Free at various locations When you walk into a magnificent building - Pei"s Ball State Alumni Center in Muncie, Graves" Indianapolis Art Center or Hess" Eiteljorg Museum - you get a little lift. Whoa. I"m gettin" off, are you gettin" off?
Indianapolis Art Center
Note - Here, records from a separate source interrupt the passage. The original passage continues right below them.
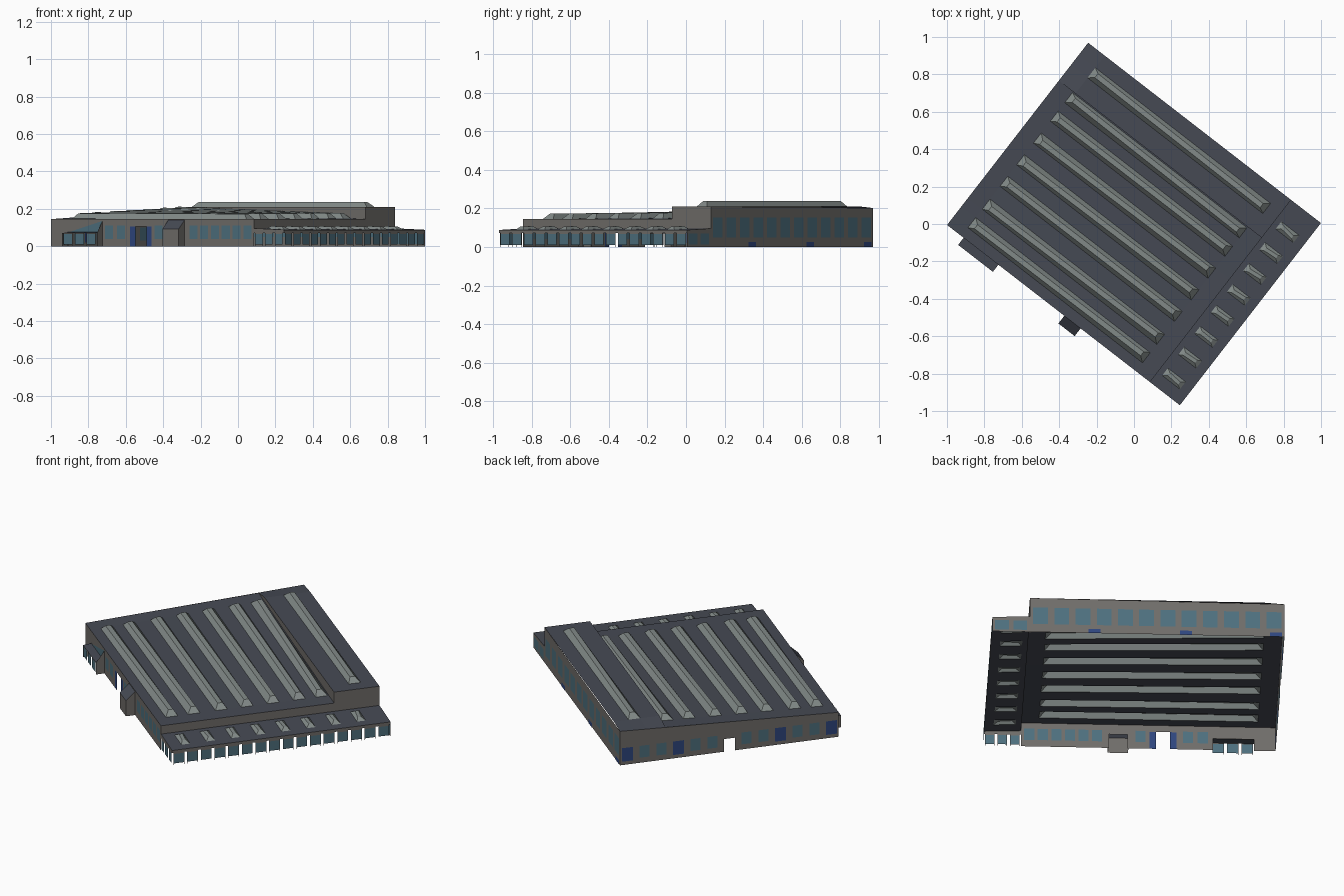
import bpy, bmesh, math, random

if "Cube" in bpy.data.objects:
    bpy.data.objects.remove(bpy.data.objects["Cube"])

random.seed(4)
ANG = math.radians(-37.75)          # the whole building is turned on its plot
CA, SA = math.cos(ANG), math.sin(ANG)
U, V = 0.787, 0.616                 # half length and half width
UA, VH = 0.585, 0.36                # start of low annex, start of raised bay
WALL, ROOF, SKY, GLASS, DOOR = range(5)
GAP = -1


def srgb(r, g, b):
    return tuple((c / 255 / 12.92) if c < 11 else ((c / 255 + .055) / 1.055) ** 2.4
                 for c in (r, g, b)) + (1,)


MATS = []
for name, col in (("grey_wall", (112, 109, 106)), ("slate_roof", (70, 74, 84)),
                  ("skylight_grey", (130, 138, 136)), ("teal_glass", (78, 112, 126)),
                  ("blue_door", (46, 70, 126))):
    m = bpy.data.materials.new(name)
    m.diffuse_color = srgb(*col)
    m.use_nodes = True
    m.node_tree.nodes["Principled BSDF"].inputs["Base Color"].default_value = m.diffuse_color
    MATS.append(m)


def build(name, faces):
    """faces: list of (material, [(u, v, z), ...]) in building coordinates"""
    bm = bmesh.new()
    for mat, pts in faces:
        f = bm.faces.new([bm.verts.new((u * CA - v * SA, u * SA + v * CA, z)) for u, v, z in pts])
        f.material_index = mat
    bmesh.ops.remove_doubles(bm, verts=bm.verts, dist=1e-5)
    me = bpy.data.meshes.new(name)
    bm.to_mesh(me)
    bm.free()
    for m in MATS:
        me.materials.append(m)
    ob = bpy.data.objects.new(name, me)
    bpy.context.collection.objects.link(ob)


def wall(name, p0, p1, t0, t1, items=()):
    """Sheet wall p0->p1; items: (centre, width, [(top z, material), ...]) along it"""
    L = math.dist(p0, p1)

    def at(s, z):
        k = s / L
        return (p0[0] + (p1[0] - p0[0]) * k, p0[1] + (p1[1] - p0[1]) * k, z)

    def top(s):
        return t0 + (t1 - t0) * s / L

    cols, s = [], 0.0
    for c, w, bands in sorted(items, key=lambda i: i[0]):
        a, b = max(c - w / 2, s), min(c + w / 2, L)
        if a > s + 1e-4:
            cols.append((s, a, []))
        cols.append((a, b, bands))
        s = b
    if s < L - 1e-4:
        cols.append((s, L, []))
    faces = []
    for a, b, bands in cols:
        z = 0.0
        for zt, mat in bands:
            if mat != GAP:
                faces.append((mat, [at(a, z), at(b, z), at(b, zt), at(a, zt)]))
            z = zt
        faces.append((WALL, [at(a, z), at(b, z), at(b, top(b)), at(a, top(a))]))
    build(name, faces)


def roof(name, u0, u1, v0, v1, zf, s0, s1, centres, width, h):
    """Roof sheet with hipped, hollow skylights over cut openings"""
    rows = [(v0, False)]
    for c in sorted(centres):
        rows += [(c - width / 2, True), (c + width / 2, False)]
    rows.append((v1, False))
    us = [u0, s0, s1, u1]
    faces, sky = [], []
    for (a, hole), (b, _) in zip(rows, rows[1:]):
        for i in range(3):
            c, d = us[i], us[i + 1]
            q = [(c, a), (d, a), (d, b), (c, b)]
            if not (hole and i == 1):
                faces.append((ROOF, [(u, v, zf(u, v)) for u, v in q]))
                continue
            e, r = width * .45, width * .3
            sh = random.uniform(-.1, .1) * width
            base = [(u, v, zf(u, v)) for u, v in q]
            lid = [(u, v, zf(u, v) + h) for u, v in
                   ((c + e, a + r + sh), (d - e, a + r - sh), (d - e, b - r - sh), (c + e, b - r + sh))]
            sky.append((SKY, lid))
            for k in range(4):
                n = (k + 1) % 4
                sky.append((SKY, [base[k], base[n], lid[n], lid[k]]))
    build(name, faces)
    build(name.replace("roof", "skylights"), sky)


# roof heights
def hall_z(u, v):
    k = (UA - u) / (UA + U)
    return .145 + .055 * k * (v + V) / (2 * V)


def bay_z(u, v):
    edge = .19 + .012 * (v - VH) / (V - VH)
    return min(.21, edge + (.21 - edge) * (u + U) / .11)


def annex_z(u, v):
    return .096 - .008 * (u - UA) / (U - UA)


roof("hall_roof", -U, UA, -V, VH, hall_z, -.69, .49,
     [-.525, -.4, -.245, -.1, .047, .195, .32], .068, .028)
roof("raised_bay_roof", -U, UA, VH, V, bay_z, -.675, .51, [.5], .068, .027)
roof("annex_roof", UA, U, -V, V, annex_z, .615, .735,
     [-.523 + .1415 * i for i in range(8)], .05, .014)

# step between the hall roof and the raised bay
build("bay_step", [(WALL, [(-U, VH, hall_z(-U, VH)), (UA, VH, .145), (UA, VH, .21),
                           (-.677, VH, .21), (-U, VH, .19)])])

# long front wall: windows and an open doorway between two blue doors
def pane(c, w, z0, z1, mat=GLASS):
    return (c, w, [(z0, WALL), (z1, mat)])


front = [pane(u + U, .055, .04, .11) for u in (-.395, -.315, -.06)]
front += [pane(.175 + .073 * i + U, .055, .04, .11) for i in range(6)]
front += [(u + U, .035, [(.105, DOOR)]) for u in (-.235, -.125)]
front.append((-.18 + U, .075, [(.105, GAP)]))
front.append((-.56 + U, .22, [(.07, GAP)]))
front.append((.061 + U, .1, [(.085, GAP)]))
wall("front_wall", (-U, -V), (UA, -V), .145, .145, front)

# back wall of the raised bay: tall windows, low blue panels
L = U + UA
back = [(L * (i + .5) / 12, .08, [(.05, WALL), (.152, GLASS)]) for i in range(12)]
wall("back_wall", (UA, V), (-U, V), .21, .202, back)
for i, u in enumerate((.237, -.255, -.74)):
    build("back_low_door_%d" % i, [(DOOR, [(u + .032, V + .002, 0), (u - .032, V + .002, 0),
                                           (u - .032, V + .002, .025), (u + .032, V + .002, .025)])])

# left end wall: doors, windows and a central opening
left = []
for i in range(13):
    c = .042 + .0958 * i
    if i == 6:
        left.append((c, .06, [(.075, GAP)]))
    elif i in (0, 3, 9, 12):
        left.append(pane(c, .062, .02, .1, DOOR))
    else:
        left.append(pane(c, .058, .03, .1))
wall("left_end_wall", (-U, V), (-U, -V), .202, .145, left)

# upper right end walls standing above the annex
for name, a, b, t in (("hall_end_wall", -V, VH, .145), ("bay_end_wall", VH, V, .21)):
    wall(name, (UA, a), (UA, b), t, t, [((b - a) / 2, b - a, [(.085, GAP)])])

# annex window bands hanging with gaps between the panels
def band(n, length):
    p = length / n
    out = [(p * (i + .5), p - .02, [(.01, GAP), (.066, GLASS)]) for i in range(n)]
    for i in range(n + 1):
        a, b = max(0, p * i - .008), min(length, p * i + .008)
        out.append(((a + b) / 2, b - a, [(.072, GAP)]))
    return out


wall("annex_right_windows", (U, -V), (U, V), .088, .088, band(16, 2 * V))
wall("annex_front_windows", (UA, -V), (U, -V), .096, .088, band(3, U - UA))
wall("annex_back_wall", (U, V), (UA, V), .088, .096,
     [pane(c, .075, .012, .07) for c in (.052, .15)])

# bay window on the front wall, with a slate lid and a sloping pane above
a, b, f = -.675, -.44, -.664
wall("bay_window_front", (a, f), (b, f), .07, .07, band(3, b - a))
wall("bay_window_left", (a, -V), (a, f), .07, .07)
build("bay_window_right", [(WALL, [(b, f, 0), (b, -V, 0), (b, -V, .135), (b, f, .07)])])
build("bay_window_lid", [(ROOF, [(a, f, .07), (b, f, .07), (b, -V, .075), (a, -V, .075)])])
build("sloping_pane", [(GLASS, [(a + .01, -V - .002, .075), (b, -V - .002, .075),
                                (b, -V - .002, .135)])])

# entrance porch with a sloped top
a, b, f = .006, .116, -.668
build("entrance_porch", [
    (WALL, [(a, f, 0), (b, f, 0), (b, f, .092), (a, f, .092)]),
    (WALL, [(a, -V, 0), (a, f, 0), (a, f, .092), (a, -V, .14)]),
    (WALL, [(b, f, 0), (b, -V, 0), (b, -V, .14), (b, f, .092)]),
    (ROOF, [(a, f, .092), (b, f, .092), (b, -V, .14), (a, -V, .14)])])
If a place or a thing is really well-designed, you"re appropriately stimulated: This is cool, the whole world is cool, we"re cool for being here. Let"s buy something. (This is why some restaurants and stores can charge so much.) Great design is a rush - one we deserve to feel more often, and for all the right reasons. We should have more of it here in Indy. Seems like the way to get it is to learn about it, talk about it, demand it. But first we have to know the language. See, design is a mode of communication. It talks to you all the time. We all talk back - design is supposed to be a dialogue with the user. It"s just that most of us are relegated to aesthetic baby-talk. No one ever gave us a good design vocabulary. Your response to design right now is probably something subconscious. But you can move easily from the feelings you have about design encounters into conscious thought and talk about them. It"s like anything else - you just have to practice. The words and concepts that make it possible for us to evaluate and speak intelligently about our surroundings are pretty straightforward. They deal with universal truths you"ve always known. You can get in the habit of thinking about what makes one object, room, shirt or haircut better than another. Here are some basic criteria to use. Design lingo Problem/solution: What problems were the makers trying to solve, and how"d they do? Function: How well does the object fulfill its primary, then secondary functions? (The function of clothing could be first, to cover your body and second, to make you look more attractive.) Structure and materials: Well-chosen materials? Quality workmanship? Durable and cost-appropriate? Aesthetics: One expert says that in an ideal world, every space (or object) we use would be designed not just to serve its purpose, but to offer a satisfying and memorable sensory experience. There are standards for aesthetic quality, or the public wouldn"t agree that Notre Dame is a good-looking church, or that the harvest moon is really something. The key to understanding aesthetics is to move away from thinking about "situational" beauty (popular fashion or what your mother taught you, for example) toward universal beauty (such as the beauty we see in nature). Hierarchy: Did the designer successfully explain what"s important, and what isn"t? Does one area move smoothly into the next? Context: Does the design work well with its surroundings? Balance: Symmetry is pleasing in certain situations, but too much of it can be numbing. Asian design tends to use asymmetry well. Point + line = rhythm: A clustering of objects creates stopping points. Lines create mood and movement. Does the design make good music? Then there"s color ... Ö and shape, size, texture, pattern, proportion, harmony. The point is, these are all simple words and concepts. And when you think about it, you also understand, and can articulate, the very specific effects that various combinations of the above have on your brain. Why bother? Well, it"s something to do at parties. And once we learn the language of design, we can use it to get more of the good stuff. You in?